New Orleans blues guitarist and vocalist Guitar Lightnin Lee performed at CS’s in Jackson last month. The Ninth Ward resident is bringing his mix of blues and New Orleans R&B to Martin’s Lounge April 19.
Photo by Courtesy Daphne Nabors
Blues is not the first type of music that comes to mind when thinking of New Orleans, but the music has strong roots in the city. Guitarist and vocalist Leroy "Guitar Lightnin' Lee" Washington is a Crescent City native who calls several of the city's legendary blues players mentors. Washington's version of the blues brings together a number of different musical strands, including Delta blues, New Orleans R&B and some punk attitude. The guitarist and his backing group, the Thunder Band, are regular performers in the city's clubs and festivals.
Washington grew up in the Ninth Ward in New Orleans, but he had a lot exposure to the Mississippi blues through some older musicians in the neighborhood. Washington learned from "Boogie" Bill Webb, a Jackson native, and Arzo Youngblood, a bluesman originally from Tylertown (and grandfather of current Jackson blues musician Louis "Gearshifter" Youngblood). Webb, in particular, was a strong influence on Washington, who he remembers as a visible presence in the neighborhood.
"Old Boogie Bill would sit in his yard all the time. I'd go by and sit there with him," he says. "He would work on lawn mowers and play the guitar. He'd do a little bit (of work), then stop and play some more."
When he was 17, Washington followed the route taken by many southern blues musicians, leaving home for Chicago. He didn't play in the city's bustling club scene at the time, but he did get to meet one of his musical heroes. The guitarist got a job with a man who lived next door to the legendary bluesman Jimmy Reed. While Washington waited for his boss each morning, Reed would come out and give him some advice. It wasn't the musical tips he was hoping for.
"He'd come out and say, 'Why don't you go back to New Orleans?'" Washington remembers. "He'd tell me that all
Washington did finally leave Chicago, spending time in Los Angeles before returning to New Orleans in 1965. He became a regular performer at clubs around the city, playing with fellow bluesmen Little Freddie King, Polka Dot Slim, Earl King and many others.
The guitarist met drummer Paul Artigue, his current main musical collaborator, in 1997. Artigue was barely out of his teens when he first sat in with Washington, but the bluesman saw potential in Artigue. They performed as a two-piece for several years, but eventually brought in other younger musicians to form the Thunder Band.

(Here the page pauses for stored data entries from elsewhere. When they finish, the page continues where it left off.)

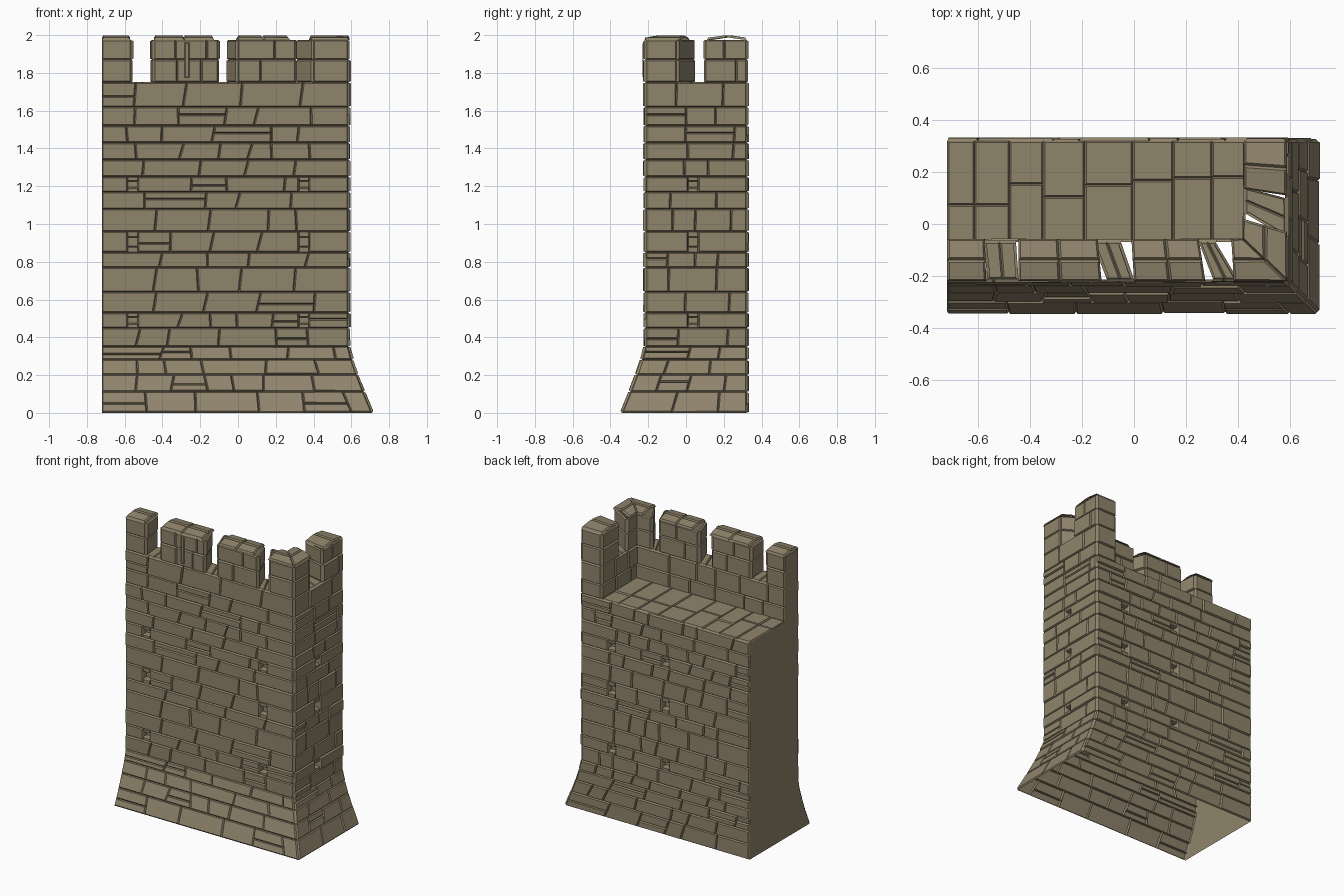
import bpy, bmesh, random
from mathutils import Vector as V

if "Cube" in bpy.data.objects:
    bpy.data.objects.remove(bpy.data.objects["Cube"])

random.seed(11)

STONE = bpy.data.materials.new("sandy stone")
STONE.diffuse_color = (0.280, 0.232, 0.150, 1)
STONE.use_nodes = True
STONE.node_tree.nodes["Principled BSDF"].inputs["Base Color"].default_value = STONE.diffuse_color

# main dimensions
XL, XR, XI = -0.72, 0.583, 0.43       # left end, right face, inner right parapet face
YF, YI, YB = -0.213, -0.07, 0.32      # front face, inner front parapet face, back face
ZW, ZP, ZM = 1.52, 1.75, 1.974        # walkway, parapet sill, merlon shoulder
COURSES = [0, .11, .20, .28, .35, .45, .53, .64, .77, .85, .96, 1.08,
           1.17, 1.25, 1.34, 1.43, ZW, 1.62, ZP]
HOLE_COURSES = (.45, .85, 1.17)


def flare(z):
    return 0.125 * max(0.0, 1 - z / 0.35) ** 1.2


def brick(bm, q, d=None, t=0.006):
    """One stone: an outward quad whose inset face is pushed out by d."""
    q = [V(p) for p in q]
    n = (q[2] - q[0]).cross(q[3] - q[1]).normalized()
    d = random.uniform(.007, .014) if d is None else d
    inner = []
    for i, p in enumerate(q):
        a = (q[i - 1] - p).normalized()
        b = (q[(i + 1) % 4] - p).normalized()
        inner.append(bm.verts.new(p + (a + b) * t + n * d))
    outer = [bm.verts.new(p) for p in q]
    bm.faces.new(inner)
    for i in range(4):
        j = (i + 1) % 4
        bm.faces.new((outer[i], outer[j], inner[j], inner[i]))


def masonry(bm, fn, courses, length, wmin, wmax, skew=0.02, holes=(), split=0.1):
    """Courses of stones on the surface fn(s, z), s running 0..1 left to right."""
    for z0, z1 in zip(courses, courses[1:]):
        spots = [(h - .027 / length, h + .027 / length) for h in holes] if z0 in HOLE_COURSES else []
        stops = [0.0] + [e for sp in spots for e in sp] + [1.0]
        for k in range(0, len(stops), 2):
            a, b = stops[k], stops[k + 1]
            span = (b - a) * length
            cuts = [0.0]
            while span - cuts[-1] > wmax:
                cuts.append(cuts[-1] + min(random.uniform(wmin, wmax), span - cuts[-1] - wmin * .6))
            cuts.append(span)
            lo = [a + c / length for c in cuts]
            hi = [c + random.uniform(-.3, 1) * skew / length for c in lo]
            hi[0], hi[-1] = lo[0], lo[-1]
            for i in range(len(lo) - 1):
                def at(j, f):
                    return fn(lo[j] + (hi[j] - lo[j]) * f, z0 + (z1 - z0) * f)
                rows = [0, random.choice((.42, .58)), 1] if random.random() < split else [0, 1]
                for r0, r1 in zip(rows, rows[1:]):
                    brick(bm, (at(i, r0), at(i + 1, r0), at(i + 1, r1), at(i, r1)))
        # small scaffold holes between two little stones
        for a, b in spots:
            for f0, f1, d in ((0, .27, .006), (.27, .73, -.03), (.73, 1, .006)):
                za, zb = z0 + (z1 - z0) * f0, z0 + (z1 - z0) * f1
                brick(bm, (fn(a, za), fn(b, za), fn(b, zb), fn(a, zb)), d, .003)


def finish(bm, name):
    me = bpy.data.meshes.new(name)
    bm.to_mesh(me)
    bm.free()
    me.materials.append(STONE)
    ob = bpy.data.objects.new(name, me)
    bpy.context.scene.collection.objects.link(ob)


def line(p, q):
    """Vertical surface above the plan line p -> q."""
    return lambda s, z: (p[0] + (q[0] - p[0]) * s, p[1] + (q[1] - p[1]) * s, z)


# front, right and back faces with the flared foot
bm = bmesh.new()
masonry(bm, lambda s, z: (XL + (XR + flare(z) - XL) * s, YF - flare(z), z),
        COURSES, 1.3, .13, .32, .03, (.125, .82))
finish(bm, "front_wall")

bm = bmesh.new()
masonry(bm, lambda s, z: (XR + flare(z), YF - flare(z) + (YB - YF + flare(z)) * s, z),
        COURSES, .53, .11, .26, .008, (.47,))
finish(bm, "right_wall")

bm = bmesh.new()
masonry(bm, lambda s, z: (XR + flare(z) + (XL - XR - flare(z)) * s, YB, z),
        COURSES[:-2], 1.3, .1, .28, .025, (.18, .5), .22)
finish(bm, "back_wall")

# plain cut left end
bm = bmesh.new()
prof = [(YB, 0), (YB, ZW), (YI, ZW), (YI, ZM), (YF, ZM)]
prof += [(YF - flare(z), z) for z in reversed(COURSES[:5])]
f = bm.faces.new([bm.verts.new((XL, y, z)) for y, z in prof])
f.normal_update()
if f.normal.x > 0:
    f.normal_flip()
finish(bm, "left_end")

# walkway paving, split lengthwise at alternating depths
bm = bmesh.new()
masonry(bm, lambda s, x: (x, YB + (YI - YB) * s, ZW - .006),
        [XL, -.615, -.48, -.35, -.19, -.005, .15, .3, XI], .39, .13, .28, 0, (), 0)
finish(bm, "walkway")

# inside of the parapet below the merlons
bm = bmesh.new()
LOW = [ZW, 1.62, ZP]
masonry(bm, line((XI, YI), (XL, YI)), LOW, 1.15, .14, .26, 0, (), 0)
masonry(bm, line((XI, YB), (XI, YI)), LOW, .39, .12, .22, 0, (), 0)
masonry(bm, line((XR, YB), (XI, YB)), LOW, .15, .1, .2, 0, (), 0)
finish(bm, "parapet_inside")

# merlons: plan outlines, counter-clockwise, with skewed sides
PLANS = {
    "left_merlon": [(XL, YF), (-.565, YF), (-.58, YI), (XL, YI)],
    "slit_merlon": [(-.445, YF), (-.105, YF), (-.16, YI), (-.455, YI)],
    "middle_merlon": [(0, YF), (.305, YF), (.25, YI), (-.05, YI)],
    "corner_merlon": [(.40, YF), (XR, YF), (XR, -.05), (XI, .04), (XI, YI), (.315, YI)],
    "back_merlon": [(XI, .14), (XR, .10), (XR, YB), (XI, YB)],
}


def cap(bm, q, cols):
    """Low coping: two rows of stones meeting on a slight ridge, over a slim edge."""
    a, b, c, d = (V((*p, ZM)) for p in q)
    up = V((0, 0, .014))
    m0, m1 = (a + d) / 2 + up, (b + c) / 2 + up
    for p, r, s, t in ((a, b, m1, m0), (m0, m1, c, d)):
        for i in range(cols):
            u, v = i / cols, (i + 1) / cols
            brick(bm, (p.lerp(r, u), p.lerp(r, v), t.lerp(s, v), t.lerp(s, u)), .012, .008)


for name, plan in PLANS.items():
    bm = bmesh.new()
    for p, q in zip(plan, plan[1:] + plan[:1]):
        if p[0] == XL and q[0] == XL:
            continue                                  # left end is plain
        masonry(bm, line(p, q), [ZP, 1.87, ZM], (V(q) - V(p)).length, .09, .2, 0, (), 0)
    F, B = YF - .006, YI + .012
    if name == "corner_merlon":                       # mitred coping on the corner
        cap(bm, [(.385, F), (XR + .006, F), (XI - .01, B), (.375, B)], 1)
        cap(bm, [(XR + .006, F), (XR + .006, -.03), (XI - .01, .02), (XI - .01, B)], 1)
    elif name == "slit_merlon":
        cap(bm, [(-.445, F), (-.125, F), (-.14, B), (-.445, B)], 2)
        # narrow upright stone of the arrow slit
        brick(bm, [(-.282, YF - .013, 1.775), (-.257, YF - .013, 1.775),
                   (-.257, YF - .013, 1.96), (-.282, YF - .013, 1.96)], .003, .004)
    elif name == "middle_merlon":
        cap(bm, [(0, F), (.275, F), (.25, B), (-.01, B)], 2)
    elif name == "left_merlon":
        cap(bm, [(XL, F), (-.57, F), (-.575, B), (XL, B)], 1)
    else:
        cap(bm, [(XI - .006, .135), (XR + .006, .11), (XR + .006, YB), (XI - .006, YB)], 1)
    finish(bm, name)

# sill stones in the gaps between merlons
P = PLANS
gaps = [
    (P["left_merlon"][1], P["slit_merlon"][0], P["slit_merlon"][3], P["left_merlon"][2]),
    (P["slit_merlon"][1], P["middle_merlon"][0], P["middle_merlon"][3], P["slit_merlon"][2]),
    (P["middle_merlon"][1], P["corner_merlon"][0], P["corner_merlon"][5], P["middle_merlon"][2]),
    (P["corner_merlon"][2], P["back_merlon"][1], P["back_merlon"][0], P["corner_merlon"][3]),
]
bm = bmesh.new()
for a, b, c, d in gaps:
    a, b, c, d = (V((*p, ZP - .006)) for p in (a, b, c, d))
    m, n = (a + b) / 2, (c + d) / 2
    brick(bm, (a, m, n, d), .008)
    brick(bm, (m, b, c, n), .008)
finish(bm, "gap_sills")
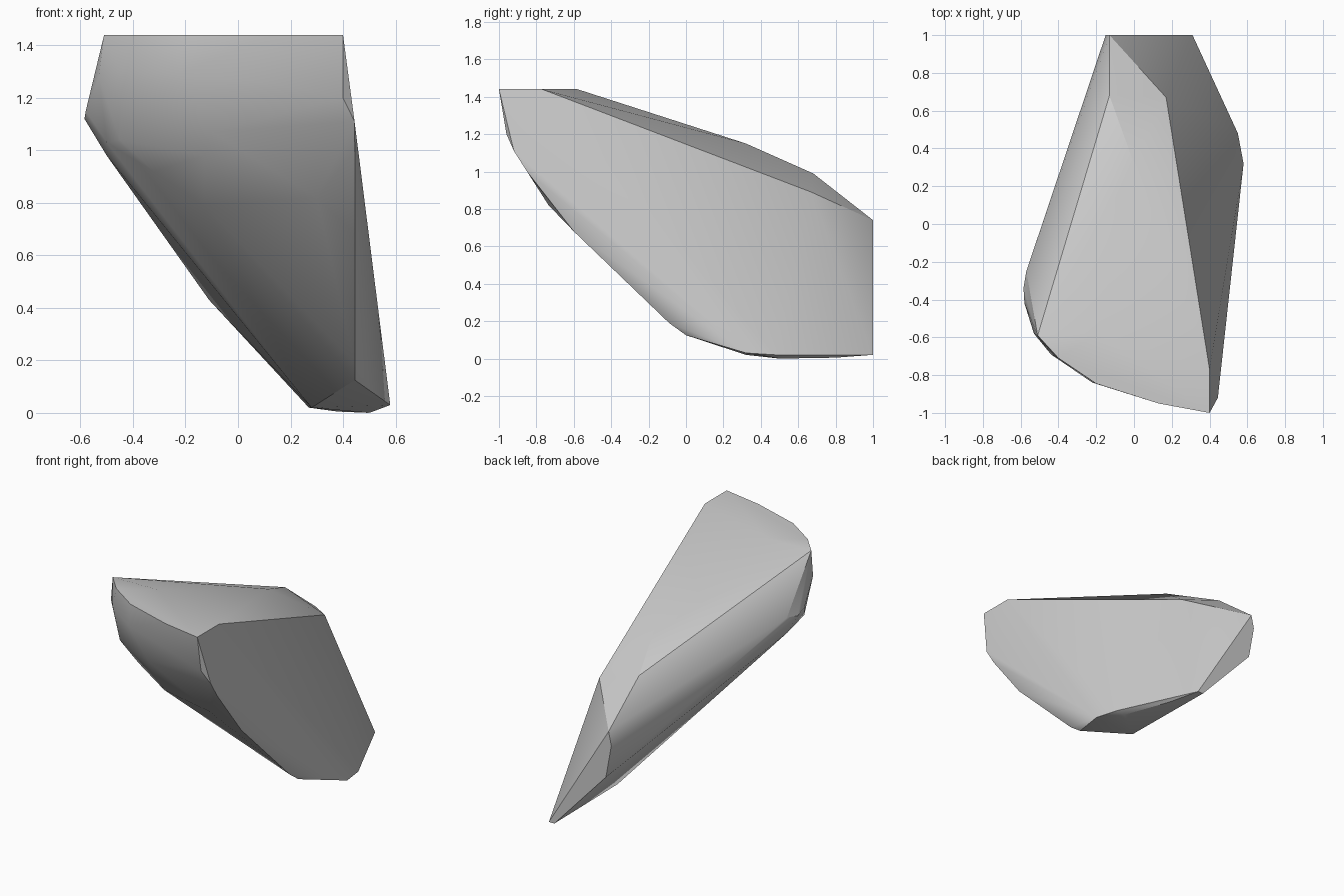
import bpy, bmesh, math

# Level crown, cut flat at the top
TOP = 1.44
crown = [(x, y, TOP) for x, y in
         [(0.40, -1), (0.13, -0.95), (-0.20, -0.845), (-0.40, -0.71),
          (-0.51, -0.59), (-0.19, -0.58), (0.40, -0.77)]]

# Narrow cut face at the back
back = [(x, 1, z) for x, z in
        [(0.31, 0.02), (-0.13, 0.74), (-0.15, 0.65), (-0.11, 0.43), (0.27, 0.02)]]

# Ridge running down from the crown to the back
ridge = [(0, 0.32, 1.15), (-0.13, 0.68, 0.99), (0.17, 0.67, 0.89)]

# Small foot the rock rests on
foot = [(0.58, 0.32, 0.03), (0.55, 0.48, 0.02), (0.28, 0.32, 0.02),
        (0.50, 0.50, 0), (0.38, 0.80, 0.005)]

# Chipped edge of the right-hand slab
slab = [(0.40, -0.96, 1.20), (0.444, -0.92, 1.11), (0.445, -0.85, 1.0),
        (0.445, -0.60, 0.68), (0.445, -0.09, 0.19), (0.445, 0, 0.125)]

# Chipped facets across the front and left shoulder
chips = [(-0.57, -0.25, 1.14), (-0.585, -0.34, 1.12), (-0.58, -0.42, 1.15),
         (-0.50, -0.35, 0.98), (-0.50, -0.53, 1.03), (-0.45, -0.60, 1.04),
         (-0.53, -0.58, 1.28), (-0.44, -0.69, 1.30), (-0.34, -0.71, 1.16),
         (-0.22, -0.84, 1.29), (-0.13, -0.73, 0.98), (-0.32, -0.59, 0.92),
         (-0.13, -0.59, 0.79), (0.30, -0.735, 0.82), (0.10, -0.92, 1.26),
         (-0.10, -0.80, 1.07)]

# Wrap the facet corners in one convex stone
bm = bmesh.new()
for p in crown + back + ridge + foot + slab + chips:
    bm.verts.new(p)
bmesh.ops.convex_hull(bm, input=bm.verts)
loose = [v for v in bm.verts if not v.link_faces]
bmesh.ops.delete(bm, geom=loose, context='VERTS')
bmesh.ops.dissolve_limit(bm, angle_limit=math.radians(0.5),
                         verts=bm.verts, edges=bm.edges)
bmesh.ops.recalc_face_normals(bm, faces=bm.faces)
mesh = bpy.data.meshes.new("rock")
bm.to_mesh(mesh)
bm.free()

rock = bpy.data.objects.new("rock", mesh)
bpy.context.collection.objects.link(rock)
bpy.context.view_layer.objects.active = rock
rock.select_set(True)
bpy.ops.object.shade_smooth_by_angle(angle=math.radians(25))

Artigue and the other band members are also active in New Orleans' punk scene (Artigue is the drummer for Die Rotzz and used to play with Jackson's punk veterans The Overnight Lows) and have brought a rock influence into Washington's sound.
"I was more into to the Delta blues, but when I got this band I have, it looks like I started getting closer to that rock 'n' roll sound with the blues," Washington says. "It's kind of a mixture of the two."
Artigue has helped to introduce Washington to the punk and rock audiences in New Orleans. The bluesman now splits his playing time between blues and rock clubs. He proudly notes that he's a regular performer at many of the rock and alternative clubs that line St. Claude Avenue in the Marigny neighborhood.
"They used to call me the Prince of the Delta Blues, now they call me the Prince of St. Claude Avenue," he explains.
Guitar Lightnin' Lee and the Thunder Band bring their unique brand of blues to Jackson at Martin's Lounge (214 S. State St., 601-354-9712) Friday, April 19. The cover is $10. For more information on Washington, check out guitarlightninlee.com.